Your task is to extract the lines from the one holding "location=(x, -0.25, (SPRING" through the end of the material. Set them down exactly and add nothing.

[Task material Boundary: Start]

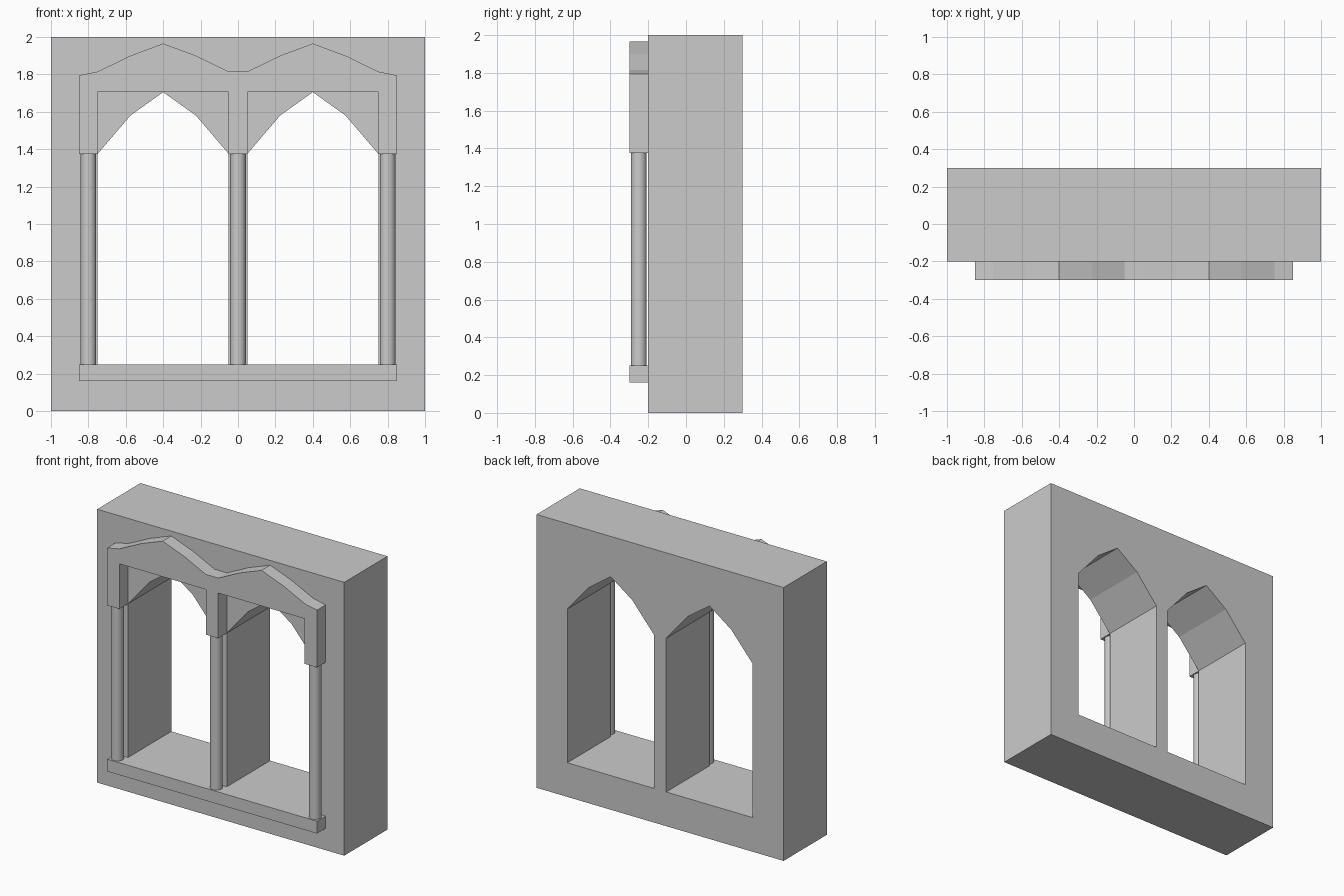
import bpy, math

if "Cube" in bpy.data.objects:
    bpy.data.objects.remove(bpy.data.objects["Cube"])

def slab(name, outlines, y0, y1):
    """Extrude closed x/z outlines (inner loops become holes) from y0 to y1."""
    cu = bpy.data.curves.new(name, 'CURVE')
    cu.dimensions = '2D'
    cu.fill_mode = 'BOTH'
    cu.extrude = (y1 - y0) / 2
    for pts in outlines:
        sp = cu.splines.new('POLY')
        sp.points.add(len(pts) - 1)
        for p, (x, z) in zip(sp.points, pts):
            p.co = (x, z, 0, 1)
        sp.use_cyclic_u = True
        sp.use_smooth = False
    ob = bpy.data.objects.new(name, cu)
    bpy.context.collection.objects.link(ob)
    ob.location.y = (y0 + y1) / 2
    ob.rotation_euler.x = math.pi / 2
    bpy.ops.object.select_all(action='DESELECT')
    ob.select_set(True)
    bpy.context.view_layer.objects.active = ob
    bpy.ops.object.convert(target='MESH')
    bpy.ops.object.transform_apply(location=True, rotation=True, scale=True)
    return bpy.context.object

def rect(x, z0, z1):
    return [(-x, z0), (x, z0), (x, z1), (-x, z1)]

BAY, HALF, SPRING, SILL = 0.4, 0.35, 1.375, 0.25

# Wall with two pointed-arch openings
arch = [(-HALF, SILL), (HALF, SILL), (HALF, SPRING), (0.175, 1.58),
        (0, 1.705), (-0.175, 1.58), (-HALF, SPRING)]
openings = [[(x + c, z) for x, z in arch] for c in (-BAY, BAY)]
slab("wall", [rect(1, 0, 2)] + openings, -0.2, 0.3)

# Hood moulding: half outline mirrored about x = 0
half = [(0.05, SPRING), (0.05, 1.705), (0.75, 1.705), (0.75, SPRING),
        (0.85, SPRING), (0.85, 1.795), (0.75, 1.815), (0.575, 1.90),
        (0.4, 1.965), (0.225, 1.90), (0.05, 1.815)]
slab("hood_moulding", [half + [(-x, z) for x, z in reversed(half)]], -0.3, -0.2)

# Window sill
slab("sill", [rect(0.85, 0.16, SILL)], -0.3, -0.2)

# Round columns
for name, x in (("left", -0.8), ("middle", 0), ("right", 0.8)):
    bpy.ops.mesh.primitive_cylinder_add(
        vertices=32, radius=0.042, depth=SPRING - SILL,
        location=(x, -0.25, (SPRING + SILL) / 2))
    bpy.context.object.name = name + "_column"
    bpy.ops.object.shade_smooth_by_angle(angle=math.radians(30))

[Task material Boundary: End]

Result for this exercise »
        location=(x, -0.25, (SPRING + SILL) / 2))
    bpy.context.object.name = name + "_column"
    bpy.ops.object.shade_smooth_by_angle(angle=math.radians(30))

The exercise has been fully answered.